The ABLE Age Adjustment Act (S. 817) has been reintroduced in the new Congress by a bipartisan group that seeks to expand eligibility in the popular program from 8 million people to 14.1 million.
Originally passed by the Senate in 2014, the Achieving a Better Life Experience Act (ABLE) allows Americans with disabilities to save up to $100,000 without losing public benefits such as Social Security or Medicaid. But the scope of who qualifies has been limited. Currently, people who were older than 26 at the onset of their disability do not qualify to open an account. The ABLE Age Adjustment Act would increase the age to 46.
"This legislation will build on the foundation of the ABLE Act and expand access to these accounts to more families." - Senator Chris Van Hollen, Maryland
Last year, some disability advocates warned that the ABLE program could be unsustainable without changes that would substantially increase the number of account holders. But administrators of the Ohio STABLE Program, which administers VermontABLE, have dismissed these claims.
“Enrollment in ABLE has not been as fast as we hoped, but it’s steady and the program is not in jeopardy,” explained Kirsten Murphy, Executive Director of the Vermont Developmental Disabilities Program, which has championed ABLE. “We are asking people with disabilities to change a fundamental belief – that having money will reduce their public benefits.
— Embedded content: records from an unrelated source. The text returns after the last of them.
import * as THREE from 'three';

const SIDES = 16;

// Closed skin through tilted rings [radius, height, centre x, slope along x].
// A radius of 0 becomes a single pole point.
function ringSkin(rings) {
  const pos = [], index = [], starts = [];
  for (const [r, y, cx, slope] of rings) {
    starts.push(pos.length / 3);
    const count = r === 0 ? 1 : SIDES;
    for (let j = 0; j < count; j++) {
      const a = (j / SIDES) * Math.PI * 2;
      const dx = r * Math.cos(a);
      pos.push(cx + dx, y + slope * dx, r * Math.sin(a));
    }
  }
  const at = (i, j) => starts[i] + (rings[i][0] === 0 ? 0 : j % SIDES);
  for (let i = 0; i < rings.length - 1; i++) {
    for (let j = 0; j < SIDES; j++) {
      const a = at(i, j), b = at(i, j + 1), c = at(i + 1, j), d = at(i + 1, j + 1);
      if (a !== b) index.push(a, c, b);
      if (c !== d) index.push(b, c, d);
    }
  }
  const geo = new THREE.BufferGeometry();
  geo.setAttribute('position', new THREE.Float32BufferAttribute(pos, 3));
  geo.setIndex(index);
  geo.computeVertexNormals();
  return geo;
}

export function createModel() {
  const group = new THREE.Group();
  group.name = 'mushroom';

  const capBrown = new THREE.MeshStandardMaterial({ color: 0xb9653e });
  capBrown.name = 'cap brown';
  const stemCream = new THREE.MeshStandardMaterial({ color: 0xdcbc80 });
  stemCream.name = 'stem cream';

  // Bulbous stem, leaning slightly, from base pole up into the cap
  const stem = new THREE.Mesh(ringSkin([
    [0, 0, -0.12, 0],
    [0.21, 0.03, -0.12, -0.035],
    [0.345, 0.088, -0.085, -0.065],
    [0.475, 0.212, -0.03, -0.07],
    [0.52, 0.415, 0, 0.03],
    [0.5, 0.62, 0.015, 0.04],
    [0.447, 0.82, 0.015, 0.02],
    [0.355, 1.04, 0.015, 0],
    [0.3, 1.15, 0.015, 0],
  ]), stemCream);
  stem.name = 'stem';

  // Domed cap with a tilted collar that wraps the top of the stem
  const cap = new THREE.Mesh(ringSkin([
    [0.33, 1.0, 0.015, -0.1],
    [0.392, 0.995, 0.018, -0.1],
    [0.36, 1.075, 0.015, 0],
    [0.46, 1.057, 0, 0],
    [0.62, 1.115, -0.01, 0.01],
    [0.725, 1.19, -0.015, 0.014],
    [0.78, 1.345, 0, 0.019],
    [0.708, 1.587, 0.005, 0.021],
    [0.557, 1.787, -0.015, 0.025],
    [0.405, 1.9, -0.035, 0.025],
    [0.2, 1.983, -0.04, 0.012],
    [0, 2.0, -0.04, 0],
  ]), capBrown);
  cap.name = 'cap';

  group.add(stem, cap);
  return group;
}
That takes time.”
To date, 271 Vermonters have taken advantage of Vermont’s version of the ABLE program, according to Murphy.
For more information read the article by the Disability Scoop.
By the end of 2018 there were 34,000+ ABLE accounts with a cumulative savings of $171.7 million dollars.
Vermont announced its version of ABLE in 2017, where the VTDDC Executive Director, Kirsten Murphy, spoke to the positive impact there will be for working families and individuals.